[Stored items]
* * *

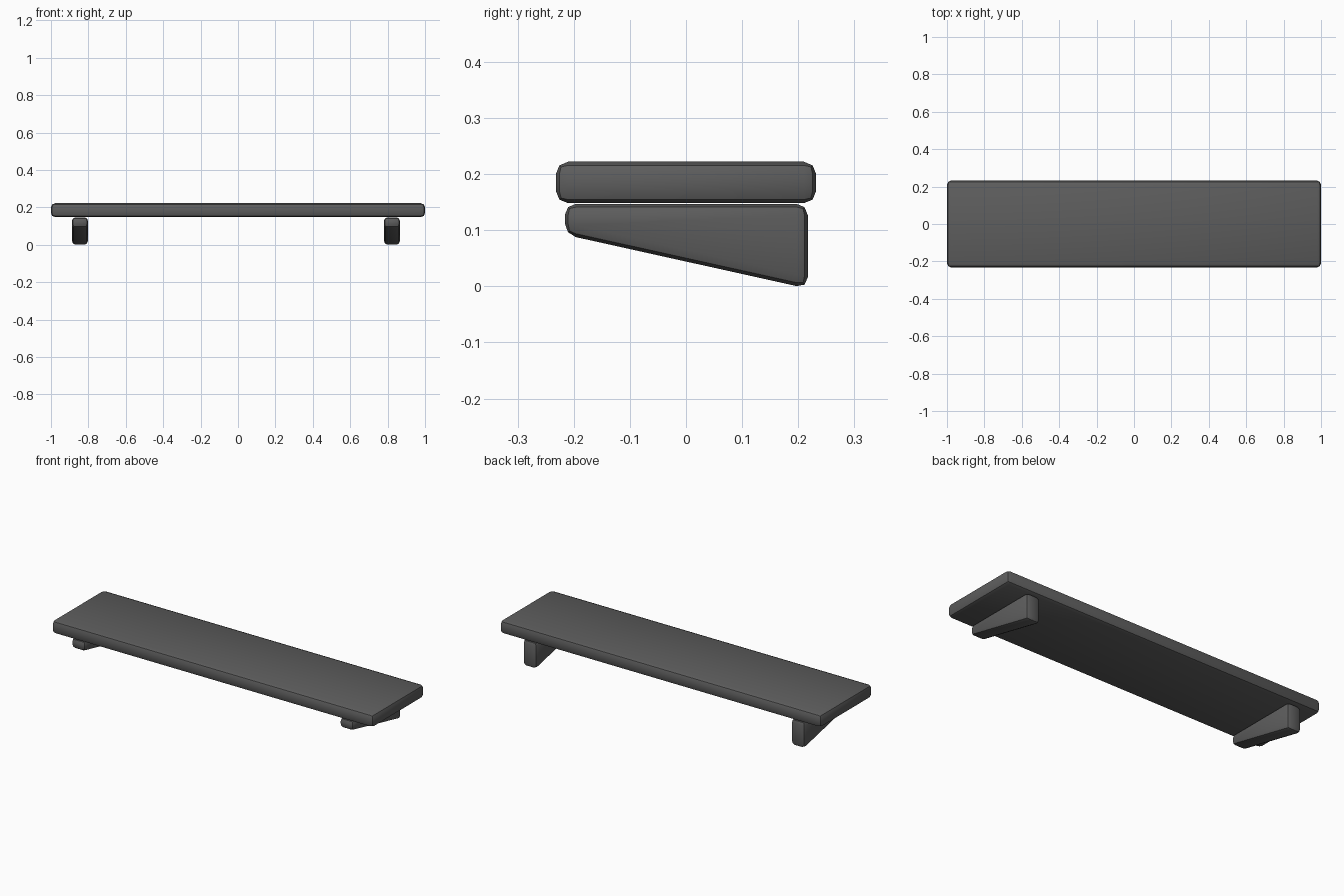
import bpy
import bmesh
import math

default_cube = bpy.data.objects.get("Cube")
if default_cube:
    bpy.data.objects.remove(default_cube, do_unlink=True)

# Single dark finish
grey = (0.11, 0.11, 0.11, 1.0)
finish = bpy.data.materials.new("dark_grey")
finish.use_nodes = True
finish.diffuse_color = grey
finish.node_tree.nodes["Principled BSDF"].inputs["Base Color"].default_value = grey


def rounded_prism(name, profile, x_center, width, bevel):
    """Extrude a (y, z) profile along x and round every edge."""
    bm = bmesh.new()
    ring = [bm.verts.new((x_center - width / 2, y, z)) for y, z in profile]
    face = bm.faces.new(ring)
    extruded = bmesh.ops.extrude_face_region(bm, geom=[face])
    moved = [v for v in extruded["geom"] if isinstance(v, bmesh.types.BMVert)]
    bmesh.ops.translate(bm, vec=(width, 0, 0), verts=moved)
    bmesh.ops.recalc_face_normals(bm, faces=bm.faces[:])
    bmesh.ops.bevel(bm, geom=bm.edges[:], offset=bevel, segments=2,
                    profile=0.5, affect='EDGES')
    mesh = bpy.data.meshes.new(name)
    bm.to_mesh(mesh)
    bm.free()
    mesh.materials.append(finish)
    obj = bpy.data.objects.new(name, mesh)
    bpy.context.collection.objects.link(obj)
    bpy.ops.object.select_all(action='DESELECT')
    obj.select_set(True)
    bpy.context.view_layer.objects.active = obj
    bpy.ops.object.shade_smooth_by_angle(angle=math.radians(30))
    return obj


# Shelf board
depth, bottom, top = 0.232, 0.148, 0.222
rounded_prism("shelf_board",
              [(-depth, bottom), (depth, bottom), (depth, top), (-depth, top)],
              0, 2.0, 0.022)

# Tapered brackets, deepest at the back
bracket = [(-0.216, 0.092), (0.217, -0.004), (0.217, 0.147), (-0.216, 0.147)]
for name, x in (("right_bracket", -0.845), ("left_bracket", 0.823)):
    rounded_prism(name, bracket, x, 0.086, 0.02)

* * *

▶ [EXERCISE PROMPT]
Retype all the data exactly, please, without pictures.

▶ [EXPECTED ANSWER]
import bpy
import bmesh
import math

default_cube = bpy.data.objects.get("Cube")
if default_cube:
    bpy.data.objects.remove(default_cube, do_unlink=True)

# Single dark finish
grey = (0.11, 0.11, 0.11, 1.0)
finish = bpy.data.materials.new("dark_grey")
finish.use_nodes = True
finish.diffuse_color = grey
finish.node_tree.nodes["Principled BSDF"].inputs["Base Color"].default_value = grey


def rounded_prism(name, profile, x_center, width, bevel):
    """Extrude a (y, z) profile along x and round every edge."""
    bm = bmesh.new()
    ring = [bm.verts.new((x_center - width / 2, y, z)) for y, z in profile]
    face = bm.faces.new(ring)
    extruded = bmesh.ops.extrude_face_region(bm, geom=[face])
    moved = [v for v in extruded["geom"] if isinstance(v, bmesh.types.BMVert)]
    bmesh.ops.translate(bm, vec=(width, 0, 0), verts=moved)
    bmesh.ops.recalc_face_normals(bm, faces=bm.faces[:])
    bmesh.ops.bevel(bm, geom=bm.edges[:], offset=bevel, segments=2,
                    profile=0.5, affect='EDGES')
    mesh = bpy.data.meshes.new(name)
    bm.to_mesh(mesh)
    bm.free()
    mesh.materials.append(finish)
    obj = bpy.data.objects.new(name, mesh)
    bpy.context.collection.objects.link(obj)
    bpy.ops.object.select_all(action='DESELECT')
    obj.select_set(True)
    bpy.context.view_layer.objects.active = obj
    bpy.ops.object.shade_smooth_by_angle(angle=math.radians(30))
    return obj


# Shelf board
depth, bottom, top = 0.232, 0.148, 0.222
rounded_prism("shelf_board",
              [(-depth, bottom), (depth, bottom), (depth, top), (-depth, top)],
              0, 2.0, 0.022)

# Tapered brackets, deepest at the back
bracket = [(-0.216, 0.092), (0.217, -0.004), (0.217, 0.147), (-0.216, 0.147)]
for name, x in (("right_bracket", -0.845), ("left_bracket", 0.823)):
    rounded_prism(name, bracket, x, 0.086, 0.02)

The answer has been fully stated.